“This is a case about a defendant who went on attack, stuck a barrel of a gun in a car and shot someone,” Shirtcliff told the jury.
Weems died in the passenger seat of a Toyota Corolla parked on Myers’ property at about 3 a.m. on Jan. 27. Jamie Walchli, whom Shirtcliff described as Weems’ fiancee, was in the driver’s seat of the car when Weems was shot. The two had driven to Myers’ home looking for him and slept in their car because it appeared that Myers was not home, Shirtcliff said.
“He’s stowed away in his trailer,” he said of Myers. “He shot (Weems) because he was mad.”
The shooting was motivated by a debt of $1,650 Myers owed Weems for past drug deals, and by jealousy over Myers’ 19-year-old girlfriend, Melissa Winston, Shirtcliff said. Winston and Erik Mountain both lived on the property and were involved in transporting drugs from the Hermiston area, Shirtcliff said.
“(Myers and Winston) argued for three days and he’s thinking she slept with the guy in the driveway who he ends up shooting,” Shirtcliff said.
In recounting testimony, the district attorney reminded the jury of Walchli’s statement that she and Weems were awakened to the sound of someone bashing the car window.
And although the details are unclear, Shirtcliff said it is apparent that what happened next happened quickly.
“He bashed the windshield and Mr. Weems reaches up, like something’s coming at him — boom — and he says, ‘I’ve been shot,’ ” Shirtcliff said. “Those were the last words he ever said in his life.”
Walchli testified that she didn’t see who bashed the car and didn’t hear the gunshot. She called 9-1-1 and drove the car into Sumpter where emergency service workers found Weems dead a short time later.
Shirtcliff disputed any theories put forth by the defense, including that the gun fired accidentally when Weems grabbed the barrel and pulled it toward him.
“It doesn’t match the wound through the lower part of his hand,” Shirtcliff said. “He had his hand cupped or open. That matches what Ms. Walchli saw and it makes common sense.
“The open hand tells you this wasn’t an accident, it was murder,” he said.
After the shooting, Myers returned to his mobile home, Shirtcliff said, and told Mountain that he’d shot and killed Weems. His comment to Winston was that something bad had happened and the less she knew about it the better.

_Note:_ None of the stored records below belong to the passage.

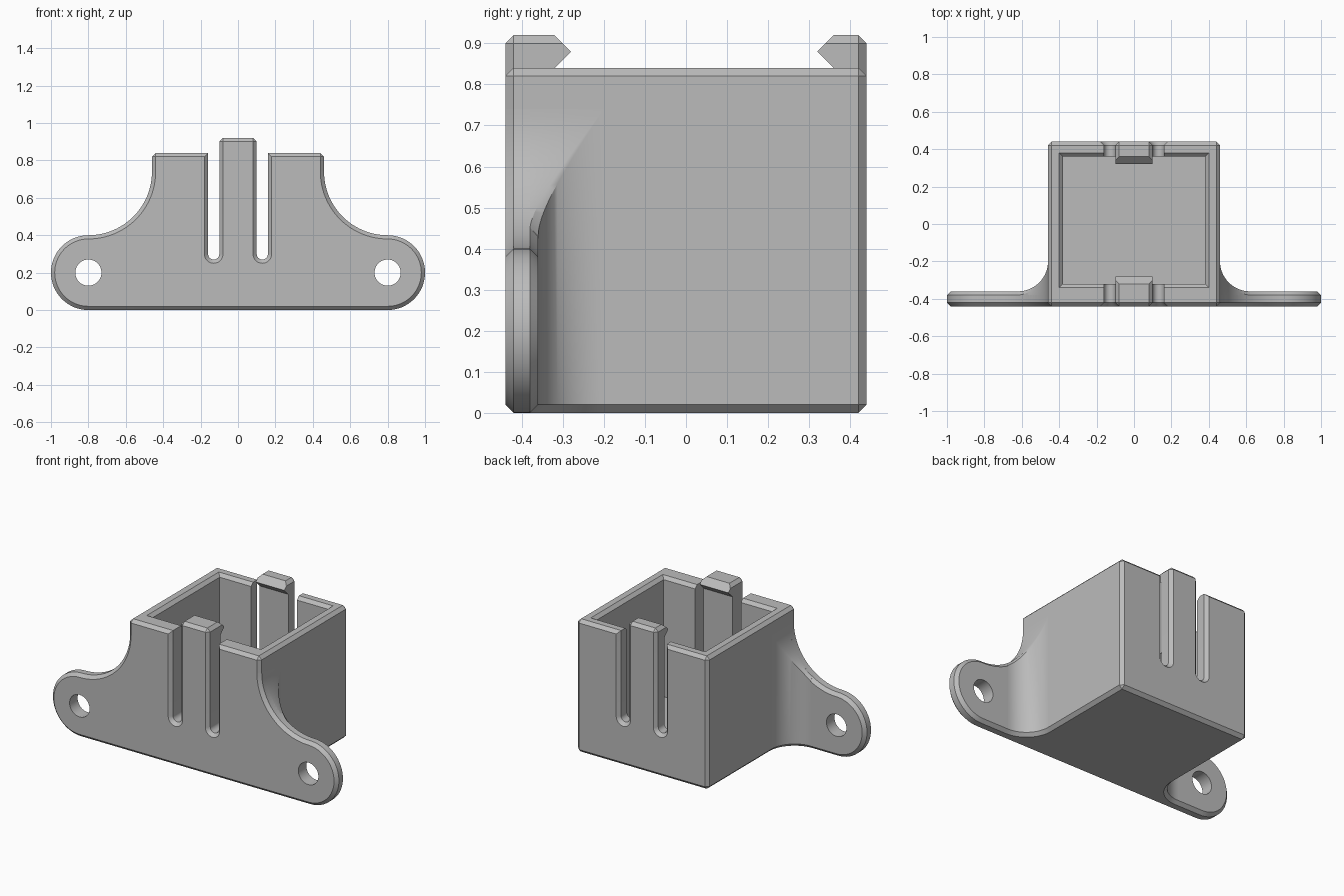
import bpy, bmesh
from math import cos, sin, pi, sqrt, radians

cube = bpy.data.objects.get("Cube")
if cube:
    bpy.data.objects.remove(cube, do_unlink=True)

grey = bpy.data.materials.new("plain_grey")
grey.use_nodes = True
grey.diffuse_color = (0.5, 0.5, 0.5, 1)
grey.node_tree.nodes["Principled BSDF"].inputs["Base Color"].default_value = (0.5, 0.5, 0.5, 1)

C = 0.02  # chamfer used on every outer edge


def add_object(name, bm):
    bmesh.ops.recalc_face_normals(bm, faces=bm.faces[:])
    mesh = bpy.data.meshes.new(name)
    bm.to_mesh(mesh)
    bm.free()
    mesh.materials.append(grey)
    obj = bpy.data.objects.new(name, mesh)
    bpy.context.collection.objects.link(obj)
    return obj


def loft(name, rings):
    """Skin a list of equal-length closed rings and cap both ends."""
    bm = bmesh.new()
    rows = [[bm.verts.new(p) for p in ring] for ring in rings]
    n = len(rows[0])
    for a, b in zip(rows, rows[1:]):
        for i in range(n):
            j = (i + 1) % n
            bm.faces.new((a[i], a[j], b[j], b[i]))
    bm.faces.new(rows[0])
    bm.faces.new(rows[-1])
    bmesh.ops.remove_doubles(bm, verts=bm.verts[:], dist=1e-5)
    return add_object(name, bm)


def activate(obj):
    bpy.ops.object.select_all(action='DESELECT')
    obj.select_set(True)
    bpy.context.view_layer.objects.active = obj


def cut(obj, cutter):
    cutter.hide_render = True
    mod = obj.modifiers.new("cut", 'BOOLEAN')
    mod.operation = 'DIFFERENCE'
    mod.solver = 'EXACT'
    mod.object = cutter
    activate(obj)
    bpy.ops.object.modifier_apply(modifier=mod.name)
    bpy.data.objects.remove(cutter, do_unlink=True)


def smooth(obj):
    activate(obj)
    bpy.ops.object.shade_smooth_by_angle(angle=radians(30))


def arc(cx, cz, r, start, end, steps):
    angles = [radians(start + (end - start) * i / steps) for i in range(steps + 1)]
    return [(cx + r * cos(a), cz + r * sin(a)) for a in angles]


# Chamfered box shell
W, D, H = 0.46, 0.44, 0.84
bm = bmesh.new()
bmesh.ops.create_cube(bm, size=1)
for v in bm.verts:
    v.co = (v.co.x * 2 * W, v.co.y * 2 * D, (v.co.z + 0.5) * H)
bmesh.ops.bevel(bm, geom=bm.edges[:], offset=C, offset_type='OFFSET',
                segments=1, affect='EDGES')
box = add_object("box_shell", bm)


# Cavity with a flared rim
def cavity_ring(z, d):
    x, y0, y1 = 0.38 + d, -0.32 - d, 0.36 + d
    return [(-x, y0, z), (x, y0, z), (x, y1, z), (-x, y1, z)]


cut(box, loft("cavity_cutter", [cavity_ring(0.08, 0), cavity_ring(H - C, 0),
                                cavity_ring(H + C, 2 * C)]))


# Round-bottomed slots either side of the snap tabs, chamfered outside
def slot_ring(s, y, d):
    pts = [(0.10 - d, 1.2)] + arc(0.13, 0.30, 0.03 + d, 180, 360, 20) + [(0.16 + d, 1.2)]
    return [(s * x, y, z) for x, z in pts]


for s in (-1, 1):
    cut(box, loft("slot_cutter", [slot_ring(s, -D - C, 2 * C), slot_ring(s, -D + C, 0),
                                  slot_ring(s, D - C, 0), slot_ring(s, D + C, 2 * C)]))
smooth(box)


# Hooked ends of the snap tabs; k points from the outside to the inside
def hook(name, outer, inner, k):
    e = outer + k * C
    full = [(outer, 0.78), (outer, 0.90), (e, 0.92), (inner, 0.92),
            (inner + k * 0.04, 0.88), (inner, 0.84), (inner, 0.78)]
    side = [(e, 0.78), (e, 0.90), (e, 0.90), (inner + k * C, 0.90)] + full[4:]
    rings = [(-0.10, side), (-0.08, full), (0.08, full), (0.10, side)]
    loft(name, [[(x, y, z) for y, z in prof] for x, prof in rings])


hook("front_tab_hook", -D, -0.32, 1)
hook("back_tab_hook", D, 0.36, -1)


# Mounting ears: rounded end blending up the box side with a concave sweep
def ear_ring(s, y, d):
    pts = [(0.43, d)] + arc(0.8, 0.2, 0.2 - d, -90, 90, 32)
    pts += arc(0.8, 0.74, 0.34 + d, -90, -180, 24)[1:] + [(0.43, 0.74)]
    return [(s * x, y, z) for x, z in pts]


# Curved gusset behind each ear, topped by the same sweep
def gusset_ring(s, t):
    a = t * pi / 2
    px, py = 0.62 - 0.16 * cos(a), -0.20 - 0.16 * sin(a)
    qx, qy = 0.62 - 0.18 * cos(a), -0.20 - 0.18 * sin(a)
    h = 0.74 - sqrt(max(0, 0.34 ** 2 - (px - 0.8) ** 2))
    c = C * t
    pts = [(qx, -0.40, 0), (qx, qy, 0), (px, py, C), (px, py, h - c),
           (px, py - c, h), (px, -0.40, h)]
    return [(s * x, y, z) for x, y, z in pts]


for s, side in ((1, "left"), (-1, "right")):
    ear = loft(side + "_mounting_ear", [ear_ring(s, -D, C), ear_ring(s, -D + C, 0),
                                        ear_ring(s, -0.38, 0), ear_ring(s, -0.36, C)])
    hole = [[(s * x, y, z) for x, z in arc(0.8, 0.2, 0.07, 0, 360, 40)[:-1]]
            for y in (-0.5, -0.3)]
    cut(ear, loft("hole_cutter", hole))
    smooth(ear)
    smooth(loft(side + "_gusset", [gusset_ring(s, i / 20) for i in range(21)]))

In his closing argument, Rader asked the jury not to use speculation or conjecture during deliberations.
He pointed to demonstrations by Shirtcliff of how Myers might have held the rifle during the shooting.
“He doesn’t know — nobody knows,” Rader said. “There is no science to tell him or anyone else where Mr. Myers was standing and how he held the gun.
“There is no evidence whether Mr. Myers intentionally pulled the trigger or it went off when they were struggling,” he said.
Rader presented a scenario in which Myers, who had been using meth before the shooting, was scared rather than angry.
“It could have been a frightened guy going out to chase someone off the property,” he said.“Ms. Winston said he was paranoid.
“Ms. Walchli was sleeping soundly. Mr. Weems had been using meth — there is no reasonable person here,” Rader said.
Before the jury was called back to the courtroom Wednesday morning, Judge Baxter read a letter that appeared to have been written by Myers, but it was typed and was not signed. The letter detailed more reasons Myers did not want to be represented by Rader during the trial and why he refused to attend the proceedings.
The letter stated that Rader refused to interview anyone who could speak favorably about him or provide information about Weems’ past.
Baxter noted that other letters he had received from Myers had been handwritten on yellow legal notepaper and signed.
“I have questions about whether Mr. Myers wrote it,” Baxter said, adding that it would be included in Myers’ file and entered into the record.